Eli Lilly new insulin to improve glycemic control in diabetics get positive opinion from EMA
The CHMP opinion is now referred for final action to the European Commission, which grants approval in the European Union. Lilly plans to market the medicine under the trade name Liumjev in the European Union, and the medicine has been referenced to date as URLi or LY900014 in scientific disclosures, Eli Lilly said.
This is the first regulatory step toward approval for this new insulin in Europe. The CHMP opinion is now referred for final action to the European Commission, which grants approval in the European Union. Lilly plans to market the medicine under the trade name Liumjev in the European Union, and the medicine has been referenced to date as URLi or LY900014 in scientific disclosures.
"Today's CHMP opinion brings us another step closer to providing adults with diabetes in Europe with a new treatment option to help manage their blood glucose levels, especially their blood glucose levels following meals," said Deirdre Ibsen, global development leader for insulins, Lilly. "Maximizing the amount of time spent in the target blood glucose range is a constant balancing act and daily challenge. Many people with diabetes struggle to keep their blood glucose in the target range following meals and may benefit from a mealtime insulin with a fast onset of action."
The positive opinion was based on clinical pharmacological studies in type 1 and type 2 diabetes and studies from the PRONTO clinical program. PRONTO-T1D and PRONTO-T2D were designed as phase 3 treat-to-target trials in which each arm is treated to achieve the same level of glycemic control, allowing comparisons in other important treatment effects, such as rates of hypoglycemia, post-meal glucose control and glucose time in range. Both studies met the primary endpoint of non-inferior A1C reduction from baseline compared to Humalog at 26 weeks, when URLi and Humalog were dosed at mealtime. Further, URLi demonstrated superior reduction in blood glucose spikes at both one hour and two hours after a test meal compared to Humalog.
Overall, URLi showed no significant difference in severe, nocturnal or overall hypoglycemia rates in study participants compared to Humalog, and the two insulins had similar safety and tolerability profiles across Phase 3 studies.
Data from a phase 1 clinical pharmacology study in people with type 1 diabetes also showed that URLi was absorbed significantly faster into the blood stream compared to Humalog, insulin aspart and fast-acting insulin aspart. The early blood glucose profile with the investigational insulin closely matched that of participants without diabetes.

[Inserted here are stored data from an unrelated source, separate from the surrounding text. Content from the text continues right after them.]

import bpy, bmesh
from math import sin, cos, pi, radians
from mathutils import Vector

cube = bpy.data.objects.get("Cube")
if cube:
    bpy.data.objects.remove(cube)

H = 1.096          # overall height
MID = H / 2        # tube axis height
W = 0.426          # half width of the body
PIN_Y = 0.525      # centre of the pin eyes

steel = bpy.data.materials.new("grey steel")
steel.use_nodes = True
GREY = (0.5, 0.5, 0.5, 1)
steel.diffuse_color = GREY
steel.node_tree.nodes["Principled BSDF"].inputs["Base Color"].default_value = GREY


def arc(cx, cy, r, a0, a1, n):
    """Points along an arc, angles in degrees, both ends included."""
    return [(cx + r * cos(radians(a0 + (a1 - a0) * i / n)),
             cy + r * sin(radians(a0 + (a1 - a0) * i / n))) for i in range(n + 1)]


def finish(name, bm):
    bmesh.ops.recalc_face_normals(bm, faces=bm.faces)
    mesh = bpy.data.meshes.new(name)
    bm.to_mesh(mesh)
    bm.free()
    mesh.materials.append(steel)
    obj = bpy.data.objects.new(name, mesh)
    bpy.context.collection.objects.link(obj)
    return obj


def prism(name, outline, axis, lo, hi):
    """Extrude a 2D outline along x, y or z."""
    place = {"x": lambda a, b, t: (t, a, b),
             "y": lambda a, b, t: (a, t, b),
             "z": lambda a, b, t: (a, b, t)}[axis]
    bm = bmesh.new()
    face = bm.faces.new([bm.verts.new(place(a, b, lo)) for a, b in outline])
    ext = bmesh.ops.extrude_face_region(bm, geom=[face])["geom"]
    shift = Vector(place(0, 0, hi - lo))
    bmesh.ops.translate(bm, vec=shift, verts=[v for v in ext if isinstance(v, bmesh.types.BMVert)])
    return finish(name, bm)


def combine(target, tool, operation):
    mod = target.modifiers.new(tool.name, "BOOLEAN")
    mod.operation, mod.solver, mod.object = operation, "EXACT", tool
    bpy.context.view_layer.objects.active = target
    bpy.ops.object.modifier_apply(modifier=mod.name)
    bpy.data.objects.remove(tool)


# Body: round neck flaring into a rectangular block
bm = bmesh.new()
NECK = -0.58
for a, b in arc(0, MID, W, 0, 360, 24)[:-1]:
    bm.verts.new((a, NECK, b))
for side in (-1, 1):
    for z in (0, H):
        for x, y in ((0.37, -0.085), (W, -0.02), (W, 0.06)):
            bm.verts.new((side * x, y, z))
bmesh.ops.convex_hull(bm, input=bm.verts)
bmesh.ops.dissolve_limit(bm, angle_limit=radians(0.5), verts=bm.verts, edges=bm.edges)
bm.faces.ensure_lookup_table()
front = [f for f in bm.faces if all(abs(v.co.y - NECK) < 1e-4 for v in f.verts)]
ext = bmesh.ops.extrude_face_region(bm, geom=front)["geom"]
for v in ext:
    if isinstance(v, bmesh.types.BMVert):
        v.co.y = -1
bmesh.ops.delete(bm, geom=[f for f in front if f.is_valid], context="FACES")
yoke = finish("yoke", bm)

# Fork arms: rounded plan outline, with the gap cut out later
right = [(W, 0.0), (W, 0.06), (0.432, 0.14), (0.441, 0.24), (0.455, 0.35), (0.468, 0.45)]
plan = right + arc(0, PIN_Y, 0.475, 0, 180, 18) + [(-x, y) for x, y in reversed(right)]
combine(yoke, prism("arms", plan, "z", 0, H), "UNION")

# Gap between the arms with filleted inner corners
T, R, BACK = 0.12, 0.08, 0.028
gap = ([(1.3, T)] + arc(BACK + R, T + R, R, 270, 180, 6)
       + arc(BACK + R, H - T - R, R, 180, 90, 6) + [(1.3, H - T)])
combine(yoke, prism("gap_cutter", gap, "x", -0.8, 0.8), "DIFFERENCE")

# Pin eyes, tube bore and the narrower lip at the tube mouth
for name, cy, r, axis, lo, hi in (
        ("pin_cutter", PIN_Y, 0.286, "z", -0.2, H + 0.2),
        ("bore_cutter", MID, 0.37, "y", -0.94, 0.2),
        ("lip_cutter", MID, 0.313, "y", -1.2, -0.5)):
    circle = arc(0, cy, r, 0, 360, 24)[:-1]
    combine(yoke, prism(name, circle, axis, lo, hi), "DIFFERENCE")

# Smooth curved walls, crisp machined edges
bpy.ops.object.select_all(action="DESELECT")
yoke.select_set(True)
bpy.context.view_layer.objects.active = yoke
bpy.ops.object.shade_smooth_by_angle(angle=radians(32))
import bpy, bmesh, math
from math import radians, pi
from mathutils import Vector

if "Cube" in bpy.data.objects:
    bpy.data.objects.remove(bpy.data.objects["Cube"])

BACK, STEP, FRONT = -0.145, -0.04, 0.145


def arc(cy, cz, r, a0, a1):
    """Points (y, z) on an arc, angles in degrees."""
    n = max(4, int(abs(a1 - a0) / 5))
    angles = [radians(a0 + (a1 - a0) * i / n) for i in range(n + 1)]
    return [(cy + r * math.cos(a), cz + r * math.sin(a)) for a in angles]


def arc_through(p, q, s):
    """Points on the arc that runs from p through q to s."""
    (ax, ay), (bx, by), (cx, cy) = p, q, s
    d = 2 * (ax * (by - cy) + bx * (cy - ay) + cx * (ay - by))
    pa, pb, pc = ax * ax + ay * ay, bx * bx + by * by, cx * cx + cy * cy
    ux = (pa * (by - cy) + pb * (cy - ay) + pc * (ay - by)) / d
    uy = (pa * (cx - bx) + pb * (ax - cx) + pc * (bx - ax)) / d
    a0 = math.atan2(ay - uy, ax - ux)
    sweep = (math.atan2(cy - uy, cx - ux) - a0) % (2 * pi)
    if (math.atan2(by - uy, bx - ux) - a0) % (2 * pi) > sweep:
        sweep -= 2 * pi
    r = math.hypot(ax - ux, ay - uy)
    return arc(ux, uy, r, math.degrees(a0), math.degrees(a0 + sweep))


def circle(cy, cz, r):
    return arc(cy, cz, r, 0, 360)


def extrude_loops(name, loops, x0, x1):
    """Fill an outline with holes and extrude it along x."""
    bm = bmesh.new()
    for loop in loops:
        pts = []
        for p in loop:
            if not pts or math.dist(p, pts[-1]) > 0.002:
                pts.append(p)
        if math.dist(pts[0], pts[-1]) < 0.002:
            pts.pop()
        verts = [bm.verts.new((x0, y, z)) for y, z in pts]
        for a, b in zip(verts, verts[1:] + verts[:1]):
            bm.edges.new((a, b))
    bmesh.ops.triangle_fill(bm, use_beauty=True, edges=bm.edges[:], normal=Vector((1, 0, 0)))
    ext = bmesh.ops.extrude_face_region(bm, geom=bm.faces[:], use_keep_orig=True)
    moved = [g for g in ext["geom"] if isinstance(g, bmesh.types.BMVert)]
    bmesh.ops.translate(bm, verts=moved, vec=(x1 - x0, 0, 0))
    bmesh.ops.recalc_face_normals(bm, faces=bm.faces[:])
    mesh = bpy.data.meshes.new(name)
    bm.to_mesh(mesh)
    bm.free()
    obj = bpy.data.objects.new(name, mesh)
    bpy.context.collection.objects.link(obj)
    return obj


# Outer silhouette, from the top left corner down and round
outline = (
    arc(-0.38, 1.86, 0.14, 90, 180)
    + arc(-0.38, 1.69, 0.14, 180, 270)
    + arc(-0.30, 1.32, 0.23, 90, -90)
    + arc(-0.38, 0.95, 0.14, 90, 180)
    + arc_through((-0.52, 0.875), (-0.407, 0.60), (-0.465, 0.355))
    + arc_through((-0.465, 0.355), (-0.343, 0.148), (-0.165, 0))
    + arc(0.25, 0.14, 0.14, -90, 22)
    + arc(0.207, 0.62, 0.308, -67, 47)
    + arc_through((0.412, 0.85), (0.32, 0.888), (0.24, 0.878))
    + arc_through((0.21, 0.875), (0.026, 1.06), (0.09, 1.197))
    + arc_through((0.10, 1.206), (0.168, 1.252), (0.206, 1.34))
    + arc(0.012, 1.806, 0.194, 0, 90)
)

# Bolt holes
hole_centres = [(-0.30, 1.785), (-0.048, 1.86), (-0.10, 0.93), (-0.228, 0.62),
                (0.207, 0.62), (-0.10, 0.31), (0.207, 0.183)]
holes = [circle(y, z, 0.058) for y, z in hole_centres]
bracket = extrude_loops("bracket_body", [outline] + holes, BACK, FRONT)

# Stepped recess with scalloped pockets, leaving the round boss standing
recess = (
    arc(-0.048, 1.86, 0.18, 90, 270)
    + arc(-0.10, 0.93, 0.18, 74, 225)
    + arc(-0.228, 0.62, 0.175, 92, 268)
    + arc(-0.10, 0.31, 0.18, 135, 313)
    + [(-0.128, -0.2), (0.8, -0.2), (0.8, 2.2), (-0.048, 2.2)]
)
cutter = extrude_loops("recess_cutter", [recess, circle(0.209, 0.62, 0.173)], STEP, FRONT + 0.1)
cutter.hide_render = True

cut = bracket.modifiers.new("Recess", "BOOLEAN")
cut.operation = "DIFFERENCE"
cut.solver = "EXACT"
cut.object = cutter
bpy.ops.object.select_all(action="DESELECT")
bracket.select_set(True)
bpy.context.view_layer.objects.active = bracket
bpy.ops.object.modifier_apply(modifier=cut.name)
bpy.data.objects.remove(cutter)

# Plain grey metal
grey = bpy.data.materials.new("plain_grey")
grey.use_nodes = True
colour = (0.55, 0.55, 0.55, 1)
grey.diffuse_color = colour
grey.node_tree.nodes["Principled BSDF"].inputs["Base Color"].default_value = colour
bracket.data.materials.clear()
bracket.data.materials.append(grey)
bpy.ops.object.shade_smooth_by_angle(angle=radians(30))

"We developed URLi to provide a mealtime insulin option that more closely mirrors the way insulin works in people without diabetes," Ibsen said. "We look forward to bringing this new treatment option to those living with diabetes as soon as possible."
Lilly has submitted URLi for approval with regulatory authorities in the U.S. and Japan.